Textiles Exempt From Lead Testing Requirements
James A. Morrissey, Washington Correspondent
The Consumer Product Safety Commission (CPSC) has decided to exempt virtually all textile products,
including natural and manufactured fibers, from the lead testing requirements of the Consumer
Products Safety Improvement Act (CPSIA).
In making the announcement, CPSC Chairman Inez Tenenbaum said the staff had reviewed hundreds of test reports submitted by interested parties and concluded that most textile products are manufactured using processes that do not introduce lead or result in an end product that would exceed the CPSIA lead limits. The blanket exemption does not apply to all products that may be altered by dyeing or printing, but the commission said the exemption could apply in most circumstances. Specific guidelines for those processes will be outlined in a forthcoming Federal Register notice.

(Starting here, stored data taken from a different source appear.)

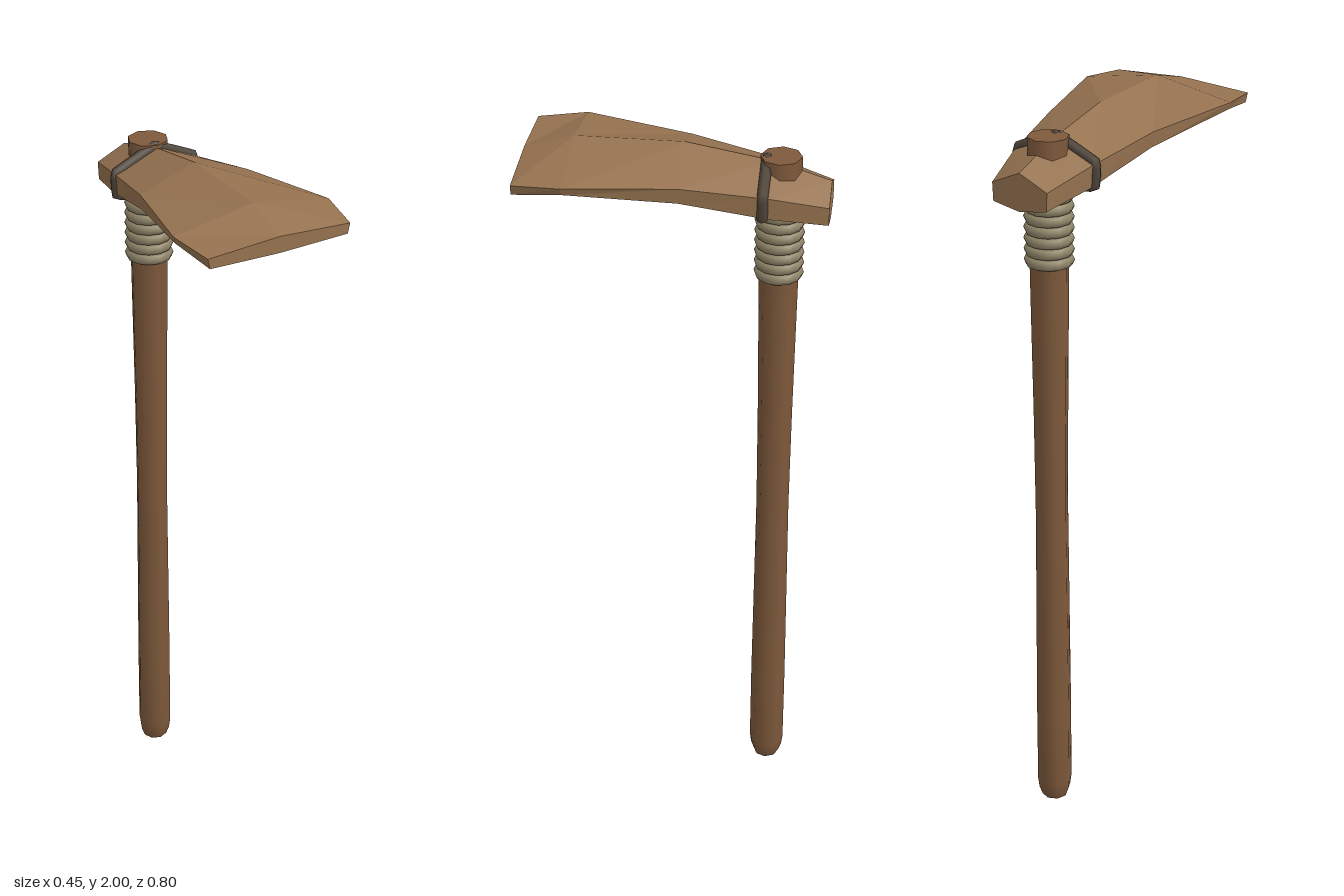
import * as THREE from 'three';
import { toCreasedNormals } from 'three/addons/utils/BufferGeometryUtils.js';

const HANDLE_Z = -0.268;

function mat(color, extra = {}) {
  return new THREE.MeshStandardMaterial({ color, ...extra });
}

function part(name, geometry, material) {
  const mesh = new THREE.Mesh(geometry, material);
  mesh.name = name;
  return mesh;
}

// Six-cornered cross-section, counter-clockwise seen from the front
function section([z, w, ridge, edgeTop, edgeBottom, bottom]) {
  return [
    [0, ridge, z], [-w, edgeTop, z], [-w * 0.97, edgeBottom, z],
    [0, bottom, z], [w * 0.97, edgeBottom, z], [w, edgeTop, z],
  ];
}

// Closed solid through a row of cross-sections
function loft(sections) {
  const n = sections[0].length, last = (sections.length - 1) * n, index = [];
  for (let i = 0; i < sections.length - 1; i++) {
    for (let j = 0; j < n; j++) {
      const a = i * n + j, b = i * n + (j + 1) % n;
      index.push(a, a + n, b + n, a, b + n, b);
    }
  }
  for (let j = 1; j < n - 1; j++) {
    index.push(0, j, j + 1, last, last + j + 1, last + j);
  }
  const geometry = new THREE.BufferGeometry();
  geometry.setAttribute('position', new THREE.Float32BufferAttribute(sections.flat(2), 3));
  geometry.setIndex(index);
  const flat = geometry.toNonIndexed();
  flat.computeVertexNormals();
  return flat;
}

export function createModel() {
  const group = new THREE.Group();
  group.name = 'hoe';

  // Eight-sided wooden handle, rounded at the foot, passing through the blade
  const profile = [
    [0, 0], [0.036, 0], [0.045, 0.025], [0.049, 0.055], [0.049, 0.3],
    [0.045, 0.9], [0.047, 1.2], [0.052, 1.6], [0.055, 1.975], [0, 1.975],
  ].map(([r, y]) => new THREE.Vector2(r, y));
  const handle = part('handle', toCreasedNormals(new THREE.LatheGeometry(profile, 8), 0.9), mat(0x7f5a3c));
  handle.position.z = HANDLE_Z;
  group.add(handle);

  // Blade: z, half width, ridge, upper edge, lower edge, underside
  const blade = part('blade', loft([
    [0.4, 0.206, 1.962, 1.95, 1.922, 1.917],
    [0.268, 0.227, 2.0, 1.96, 1.94, 1.917],
    [-0.02, 0.161, 2.0, 1.945, 1.902, 1.88],
    [-0.25, 0.119, 1.96, 1.91, 1.85, 1.838],
    [-0.4, 0.083, 1.913, 1.875, 1.825, 1.81],
  ].map(section)), mat(0x967350, { flatShading: true }));
  group.add(blade);

  // Dark band hugging the blade in front of the handle
  const bandPoints = section([-0.231, 0.118, 1.966, 1.914, 1.85, 1.838])
    .map((p) => new THREE.Vector3(...p));
  const bandPath = new THREE.CatmullRomCurve3(bandPoints, true, 'catmullrom', 0.05);
  group.add(part('band', new THREE.TubeGeometry(bandPath, 48, 0.015, 8, true), mat(0x4f453a)));

  // Cord wound round the neck
  const cord = new THREE.Group();
  cord.name = 'cordWrap';
  const coil = new THREE.TorusGeometry(0.05, 0.0165, 8, 12).rotateX(Math.PI / 2);
  const cordMaterial = mat(0x8f8468);
  for (let i = 0; i < 7; i++) {
    const turn = part('cordTurn', coil, cordMaterial);
    turn.position.set(0, 1.642 + i * 0.0295, HANDLE_Z);
    cord.add(turn);
  }
  group.add(cord);

  return group;
}
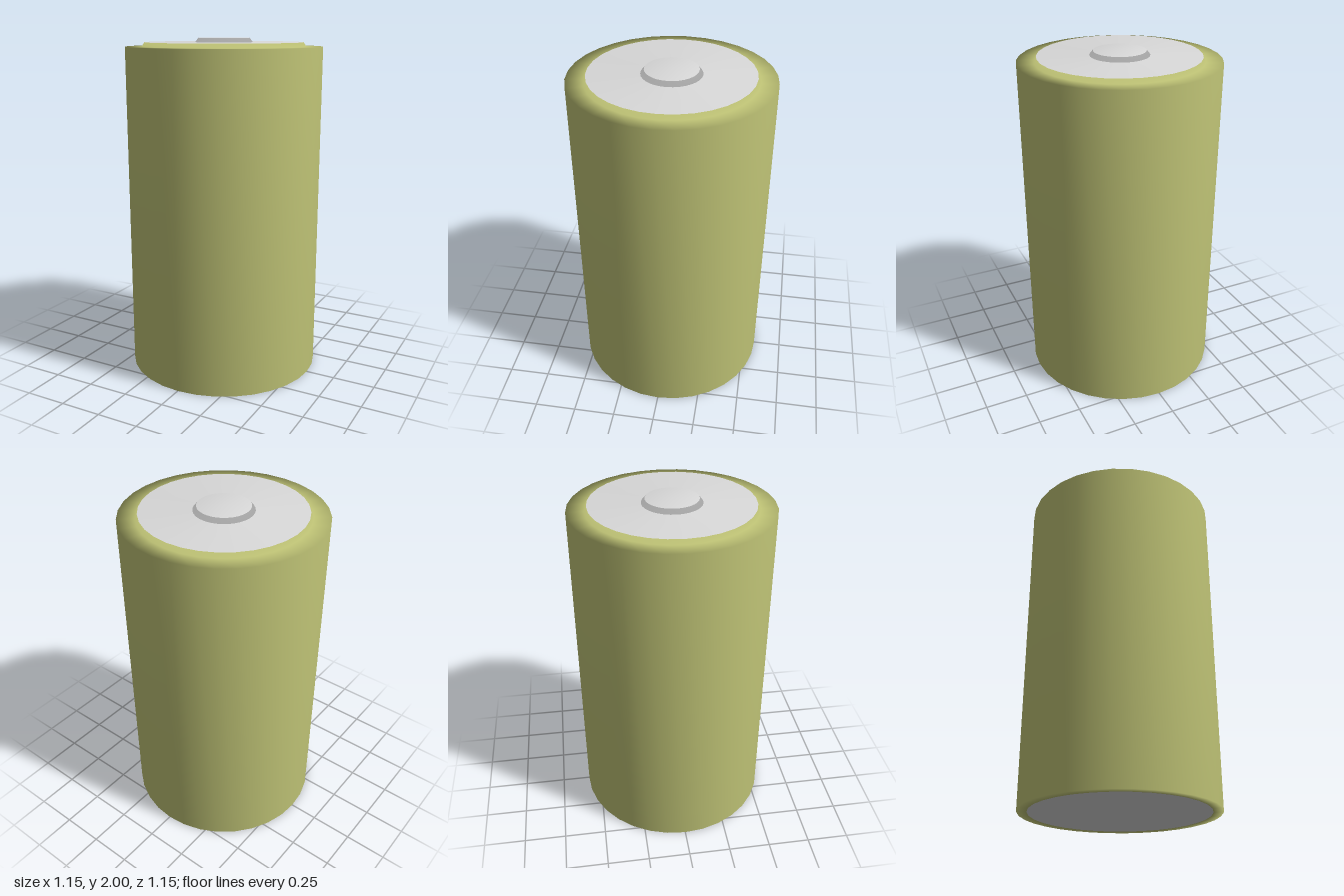
import * as THREE from 'three';

const SIDES = 32;

// Full outline from the centre of the base, up the side, to the centre of the tip
const PROFILE = [
  [0, 0], [0.52, 0], [0.577, 0], [0.577, 1.95], [0.48, 1.95],
  [0.465, 1.975], [0.17, 1.975], [0.15, 2], [0, 2],
].map(([r, y]) => new THREE.Vector2(r, y));

// Turns the whole outline, so normals flow across parts, and keeps only the bands first..last-1
function band(name, material, first, last) {
  const geometry = new THREE.LatheGeometry(PROFILE, SIDES);
  const all = geometry.index.array;
  const bands = PROFILE.length - 1;
  const kept = [];
  for (let i = 0; i < SIDES; i++) {
    for (let j = first; j < last; j++) {
      const start = (i * bands + j) * 6;
      kept.push(...all.slice(start, start + 6));
    }
  }
  geometry.setIndex(kept);
  const mesh = new THREE.Mesh(geometry, material);
  mesh.name = name;
  return mesh;
}

export function createModel() {
  const olive = new THREE.MeshStandardMaterial({ color: 0xbec275 });
  olive.name = 'olive';
  const silver = new THREE.MeshStandardMaterial({ color: 0xd9d9d9 });
  silver.name = 'silver';
  const grey = new THREE.MeshStandardMaterial({ color: 0xa6a6a6 });
  grey.name = 'grey';

  const battery = new THREE.Group();
  battery.name = 'battery';
  battery.add(
    band('baseContact', silver, 0, 1),
    band('casing', olive, 1, 5), // base rim, wall, shoulder and raised lip
    band('topPlate', silver, 5, 6),
    band('terminalSide', grey, 6, 7),
    band('terminalTip', silver, 7, 8),
  );
  return battery;
}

A notice published by CPSC on its website listed the following exempt textile fiber products:
• natural fibers - cotton, silk, wool, hemp, flax, ramie, linen, jute, kenaf, bamboo, coir, sisal, kapok, alpaca, llama, mohair, cashmere, angora, camel, horse, yak, vicuna, qiviut and guanaco.
• manufactured fibers - rayon, nylon, lyocell, acetate triacetate, rubber, polyester, olefin, nylon, acrylic, aramid, azion and spandex.
Components of apparel products such as buttons, snaps, zippers, trim and fasteners are not exempt.
Tenenbaum said this determination does not address every issue of every manufacturer using these kinds of materials, and the commission will take action on component testing in the future to clarify what is required of products made up of some component materials.
August 25, 2009